Margot and I also ran into several Brew Free or Die (BFD) homebrew club members at the event, fermenting our choice to join up so we could hang with people with similar interests. Bill Herlicka, the founder of White Birch, has been a long time member of BFD and is a stellar example of where you can take such a passion. Beer really is that cool!
First up was a blind tasting of beers only named “B” or “O”. Margot and I preferred “B” which we found fruitier and maltier. I still don’t know exactly what was going on here, but I bet it won’t be long before White Birch fans find out.
The first apprentice was David Sakolsky with his creation, Deviant Monk. Dave described the beer as a Belgian Strong Dark Ale brewed with spices and aged on Tempranillo soaked oak. What, what, what!?!?!
I had to ask why and how this brew came to be. Dave went on to explain that this was a recipe he had been working with as a home brewer for some time, and with his experiences at White Birch he was able to create a batch that made all of his effort come full circle. One of Dave’s friends was chilling to the left of the table and he confirmed that being friends with Dave means that you get to try some pretty awesome homebrewed beer.
Margot and I found the beer to be sweet, malty with obvious spices, hints of wood aging and just a bit of wine character. This is a big beer, 10% ABV, and presents enough nuance that my tendency would be to serve it is an aperitif or with dessert in a formal pairing setting. I’d drink a whole glass of this, or a bomber, just because I could, but for me it isn’t an all night drinker. I am suspecting most other folks would feel the same way.

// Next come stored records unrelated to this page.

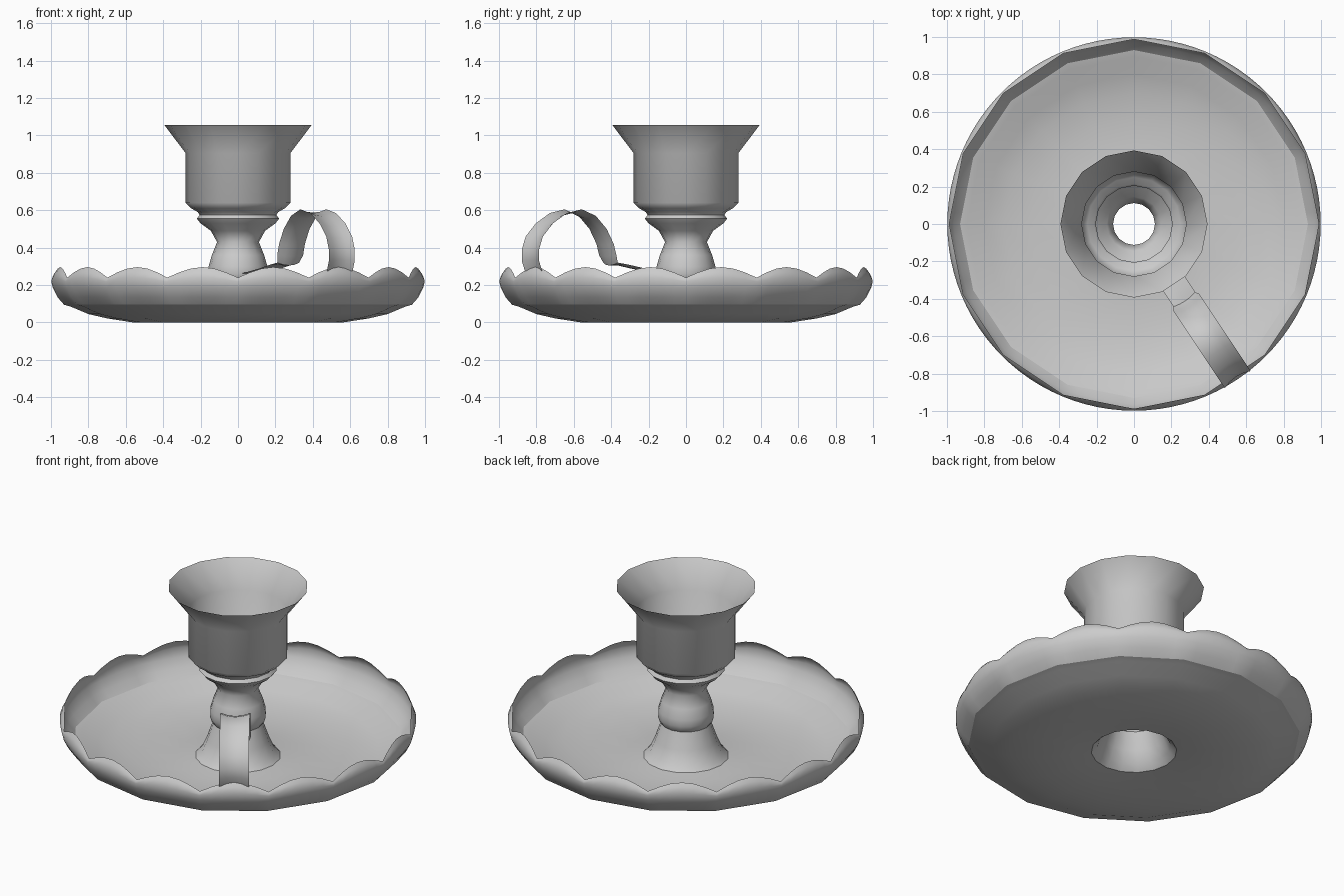
import bpy
from math import sin, cos, pi, radians
from mathutils import Vector

if "Cube" in bpy.data.objects:
    bpy.data.objects.remove(bpy.data.objects["Cube"])

SIDES = 16


def make_object(name, verts, faces, angle=50):
    mesh = bpy.data.meshes.new(name)
    mesh.from_pydata(verts, [], faces)
    mesh.update()
    obj = bpy.data.objects.new(name, mesh)
    bpy.context.collection.objects.link(obj)
    bpy.ops.object.select_all(action='DESELECT')
    obj.select_set(True)
    bpy.context.view_layer.objects.active = obj
    bpy.ops.object.shade_smooth_by_angle(angle=radians(angle))
    return obj


def grid_faces(rows, cols, closed):
    faces = []
    for i in range(rows - 1):
        for j in range(cols if closed else cols - 1):
            k = (j + 1) % cols
            faces.append((i * cols + j, i * cols + k,
                          (i + 1) * cols + k, (i + 1) * cols + j))
    return faces


def lathe(name, profile):
    verts = [(r * cos(2 * pi * j / SIDES), r * sin(2 * pi * j / SIDES), z)
             for r, z in profile for j in range(SIDES)]
    return make_object(name, verts, grid_faces(len(profile), SIDES, True))


# Hollow candle cup and turned stem, flaring into the dish floor
lathe("cup_and_stem", [
    (0.24, 0.015), (0.205, 0.05), (0.175, 0.12), (0.14, 0.22), (0.15, 0.235),
    (0.158, 0.26), (0.157, 0.30), (0.14, 0.36), (0.112, 0.43), (0.145, 0.49),
    (0.20, 0.53), (0.22, 0.555), (0.205, 0.575), (0.215, 0.59), (0.25, 0.61),
    (0.28, 0.64), (0.28, 0.905), (0.393, 1.055)])

# Shallow dish floor
lathe("dish", [
    (0.93, 0.095), (0.895, 0.085), (0.80, 0.045), (0.70, 0.022),
    (0.56, 0.0), (0.35, 0.005), (0.24, 0.015)])

# Scalloped rim: a faceted foot blending to a round wall with curled petals
STEPS = 6
COUNT = SIDES * STEPS
rim = []
# radius, valley height, extra height at petal middle, how faceted the ring is
for r, z, lift, flat in [(0.93, 0.095, 0, 1), (0.965, 0.135, 0, 0.7),
                         (0.99, 0.185, 0, 0.3), (0.998, 0.218, 0.022, 0),
                         (0.995, 0.232, 0.042, 0.5), (0.988, 0.24, 0.056, 1)]:
    for j in range(COUNT):
        t = (j % STEPS) / STEPS
        facet = cos(pi / SIDES) / cos((t - 0.5) * 2 * pi / SIDES)
        rr = r * (1 + flat * (facet - 1))
        a = 2 * pi * j / COUNT
        rim.append((rr * cos(a), rr * sin(a), z + lift * sin(pi * t)))
make_object("scalloped_rim", rim, grid_faces(6, COUNT, True))

# Looped strap handle, with a slightly dished cross-section
path = [(0.14, 0.262), (0.30, 0.287), (0.42, 0.31), (0.485, 0.32), (0.503, 0.36),
        (0.52, 0.42), (0.565, 0.50), (0.635, 0.57), (0.725, 0.605),
        (0.82, 0.585), (0.91, 0.53), (0.975, 0.46), (1.0, 0.39),
        (1.0, 0.33), (0.98, 0.275)]
out = Vector((0.555, -0.832, 0)).normalized()
side = Vector((-out.y, out.x, 0))
up = Vector((0, 0, 1))
handle = []
for i, (s, z) in enumerate(path):
    p, q = path[max(i - 1, 0)], path[min(i + 1, len(path) - 1)]
    tangent = Vector((q[0] - p[0], q[1] - p[1])).normalized()
    inward = out * tangent.y - up * tangent.x
    half = 0.07 if i < 4 else 0.083
    dip = 0.004 if i < 3 else 0.018
    for k in (-1, -0.5, 0, 0.5, 1):
        handle.append(out * s + up * z + side * (half * k) + inward * (dip * (1 - k * k)))
make_object("handle", handle, grid_faces(len(path), 5, False))
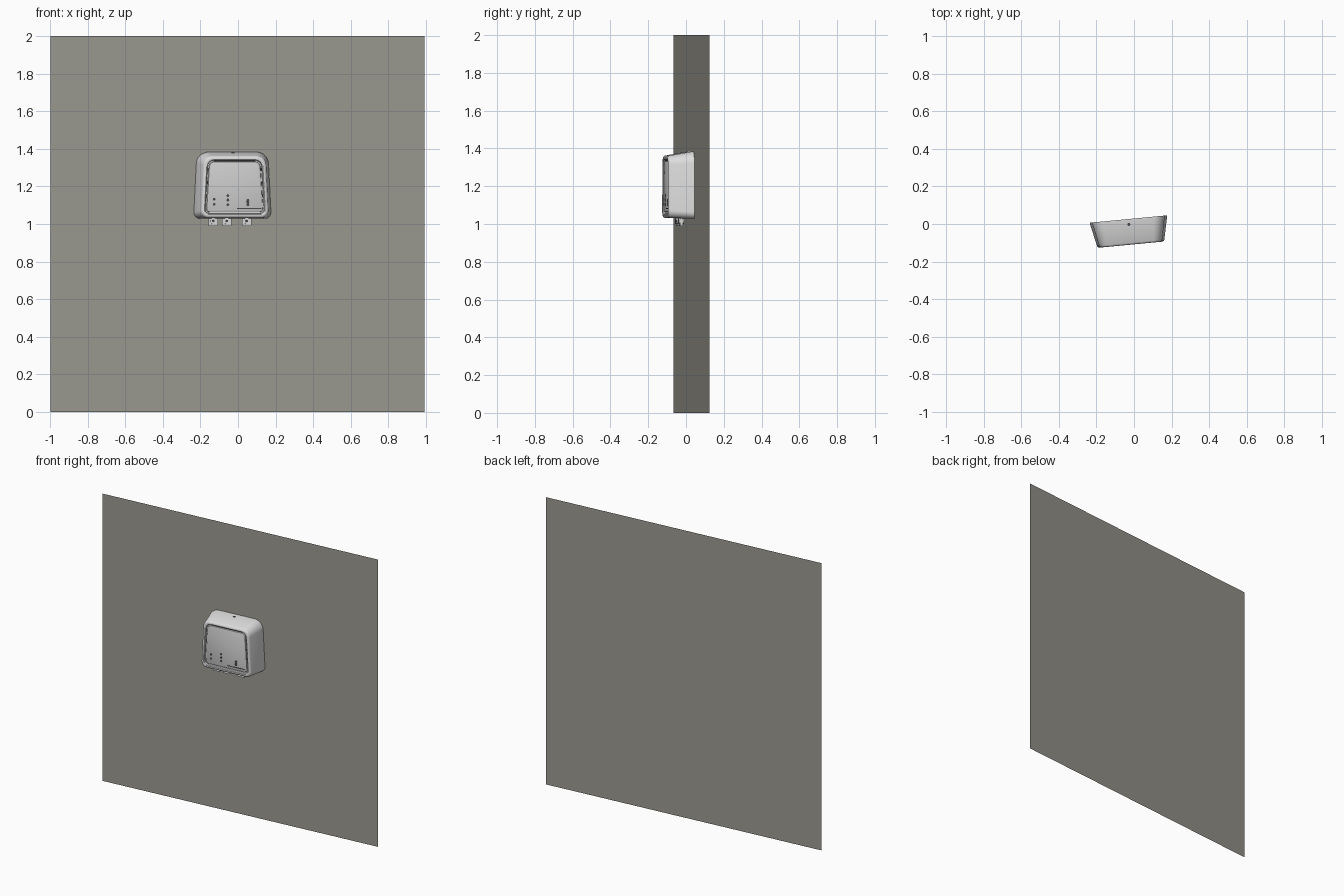
import bpy, bmesh, math
from mathutils import Matrix

if "Cube" in bpy.data.objects:
    bpy.data.objects.remove(bpy.data.objects["Cube"])

# Local frame: wall lies in the xz plane, device projects toward -y; all is turned a little about z
PLACE = Matrix.Translation((-0.003, 0.03, 0)) @ Matrix.Rotation(math.atan2(0.19, 1.99), 4, 'Z')
CX = -0.027


def material(name, c):
    m = bpy.data.materials.new(name)
    m.diffuse_color = (*c, 1)
    m.use_nodes = True
    m.node_tree.nodes["Principled BSDF"].inputs["Base Color"].default_value = m.diffuse_color
    return m


WALL = material("wall_grey", (0.33, 0.32, 0.285))
SHELL = material("light_shell", (0.72, 0.72, 0.72))
PANEL = material("panel_grey", (0.62, 0.62, 0.62))
DARK = material("dark_grey", (0.07, 0.07, 0.07))


def finish(name, bm, mats, smooth=True):
    me = bpy.data.meshes.new(name)
    bm.to_mesh(me)
    bm.free()
    ob = bpy.data.objects.new(name, me)
    bpy.context.collection.objects.link(ob)
    for m in mats:
        me.materials.append(m)
    ob.matrix_world = PLACE
    if smooth:
        bpy.context.view_layer.objects.active = ob
        bpy.ops.object.select_all(action='DESELECT')
        ob.select_set(True)
        bpy.ops.object.shade_smooth_by_angle(angle=math.radians(35))
    return ob


def outline(wb, wt, z0, z1, rb, rt, seg=8):
    """Rounded trapezoid, counter-clockwise seen from the front."""
    s = (wb - wt) / (z1 - z0)
    a = math.atan(s)                       # lean of the side walls
    pts = []
    for cz, r, start, end in ((z0 + rb, rb, -math.pi / 2, a), (z1 - rt, rt, a, math.pi / 2)):
        side = wb - s * (cz - z0)
        cx = side - r / math.cos(a)
        for i in range(seg + 1):
            t = start + (end - start) * i / seg
            pts.append((cx + r * math.cos(t), cz + r * math.sin(t)))
    return pts + [(-x, z) for x, z in reversed(pts)]


def loft(name, rings, mats, panel_from=None):
    bm = bmesh.new()
    loops = [[bm.verts.new((CX + x, y, z)) for x, z in outline(*o)] for y, o in rings]
    n = len(loops[0])
    for k in range(len(loops) - 1):
        for i in range(n):
            j = (i + 1) % n
            f = bm.faces.new((loops[k][i], loops[k][j], loops[k + 1][j], loops[k + 1][i]))
            if panel_from is not None and k >= panel_from:
                f.material_index = 1
    bm.faces.new(list(reversed(loops[0])))
    front = bm.faces.new(loops[-1])
    front.material_index = 1 if panel_from is not None else 0
    bmesh.ops.recalc_face_normals(bm, faces=bm.faces)
    return finish(name, bm, mats)


def box(bm, x, y, z, sx, sy, sz):
    bmesh.ops.create_cube(bm, size=1, matrix=Matrix.Translation((x, y, z)) @ Matrix.Diagonal((sx, sy, sz, 1)))


def disc(bm, x, y, z, r, depth, axis='X'):
    bmesh.ops.create_cone(bm, cap_ends=True, segments=20, radius1=r, radius2=r, depth=depth,
                          matrix=Matrix.Translation((x, y, z)) @ Matrix.Rotation(math.pi / 2 if axis == 'X' else 0, 4, 'X'))


# Thin upright wall sheet
bm = bmesh.new()
bm.faces.new([bm.verts.new(p) for p in ((-1, 0, 0), (1, 0, 0), (1, 0, 2), (-1, 0, 2))])
finish("wall_sheet", bm, [WALL], False)

# Tapered housing with rounded rim and grooved front
FB, FT, Z0, Z1 = 0.182, 0.166, 1.033, 1.362


def inset(d):
    return (FB - d, FT - d, Z0 + d, Z1 - d, max(0.038 - d * 0.7, 0.012), max(0.05 - d * 0.7, 0.015))


loft("housing", [
    (-0.001, (0.208, 0.190, 1.028, 1.383, 0.035, 0.065)),
    (-0.012, (0.207, 0.189, 1.028, 1.383, 0.035, 0.065)),
    (-0.128, inset(0.0)),
    (-0.134, inset(0.003)),
    (-0.138, inset(0.010)),
    (-0.138, inset(0.018)),
    (-0.135, inset(0.022)),
    (-0.124, inset(0.024)),
    (-0.124, inset(0.030)),
    (-0.132, inset(0.032)),
    (-0.134, inset(0.036))], [SHELL, PANEL], 9)

# Dark slit over the front cover, just under the rim
bm = bmesh.new()
box(bm, CX, -0.1245, 1.335, 0.22, 0.003, 0.005)
finish("cover_slit", bm, [DARK], False)

# Indicator holes on the front panel
bm = bmesh.new()
for x, zs in ((-0.137, (1.105, 1.132)), (-0.064, (1.103, 1.127, 1.151)), (0.043, (1.102, 1.114, 1.126))):
    for z in zs:
        disc(bm, x, -0.134, z, 0.0075, 0.003)
finish("indicator_holes", bm, [DARK])

# Small clips along both sides of the cover
bm = bmesh.new()
for side in (-1, 1):
    for z in (1.15, 1.22, 1.29):
        hw = FB - 0.027 - (FB - FT) * (z - Z0) / (Z1 - Z0)
        box(bm, CX + side * hw, -0.1255, z, 0.006, 0.006, 0.018)
finish("cover_clips", bm, [DARK], False)

# Thin trim line at the lower right
bm = bmesh.new()
box(bm, 0.050, -0.1342, 1.083, 0.13, 0.002, 0.006)
finish("trim_line", bm, [DARK], False)

# Screw hole on top
bm = bmesh.new()
disc(bm, CX, -0.030, 1.379, 0.008, 0.004, 'Z')
finish("top_screw_hole", bm, [DARK])

# Hanging connector lugs under the housing
bm = bmesh.new()
rings = bmesh.new()
for x in (-0.136, -0.064, 0.043):
    box(bm, x, -0.06, 1.011, 0.05, 0.016, 0.044)
    disc(bm, x, -0.06, 1.016, 0.017, 0.028)
    disc(rings, x, -0.0745, 1.016, 0.007, 0.002)
bmesh.ops.bevel(bm, geom=[e for e in bm.edges if e.calc_length() > 0.014 and
                          abs(e.verts[0].co.y - e.verts[1].co.y) < 0.02],
                offset=0.002, segments=2, affect='EDGES')
finish("connector_lugs", bm, [SHELL])
finish("lug_holes", rings, [DARK])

Way to go Dave!
Next up was Christian Weber with his Colonial Ale. I asked Christian what had him looking to the Colonial era for beer inspiration. He explained that coming to school in New England from elsewhere exposed him to people who were very proud of their heritage and history, and that stuck with him. To him the Colonial Ale brewed with molasses, which was common in that era, and aged on local cedar embraces the history and tradition in the region.
The beer is rich, and was served (at least to us) warm enough that it expose a full palate of malt, spice and wood in both the nose and mouth. The touch of Brett did add a bit of funk and character to the beer to make it stand out.
Christian, thanks for your spin on New England beer!
The last beer we reached as we worked around the room was the Eorna Ceol Ale brewed by Justin Umlah. This beer is Justin’s take on a Scottish Wee Heavy Ale, a beer style I don’t have experience with, making this tasting that much more exciting.
I again asked Justin about the motivation. Scottish heritage and a love for the style of beer were the succinct reply. He is clearly very passionate and animated creating lots of laughs at the table while serving his beer and interacting with tasters.
Margot and I both found a wonderful perfumed nose of malt, smoke and earth to the beer, with a rich malty character in the mouth that is noticeably sweet. This beer was also served at cellar temperature (purposefully or not I don’t know) which really did help us pick up the aromatics it offered.
Many thanks to Justin for introducing us to a new style of beer!
There was a festive mood during the open house. I offer the Octoberfest girl in the following picture as evidence.
As we have said before, we strongly recommend beer lovers seek out White Birch products and/or plan a visit to the brewery so you can experience it for yourself.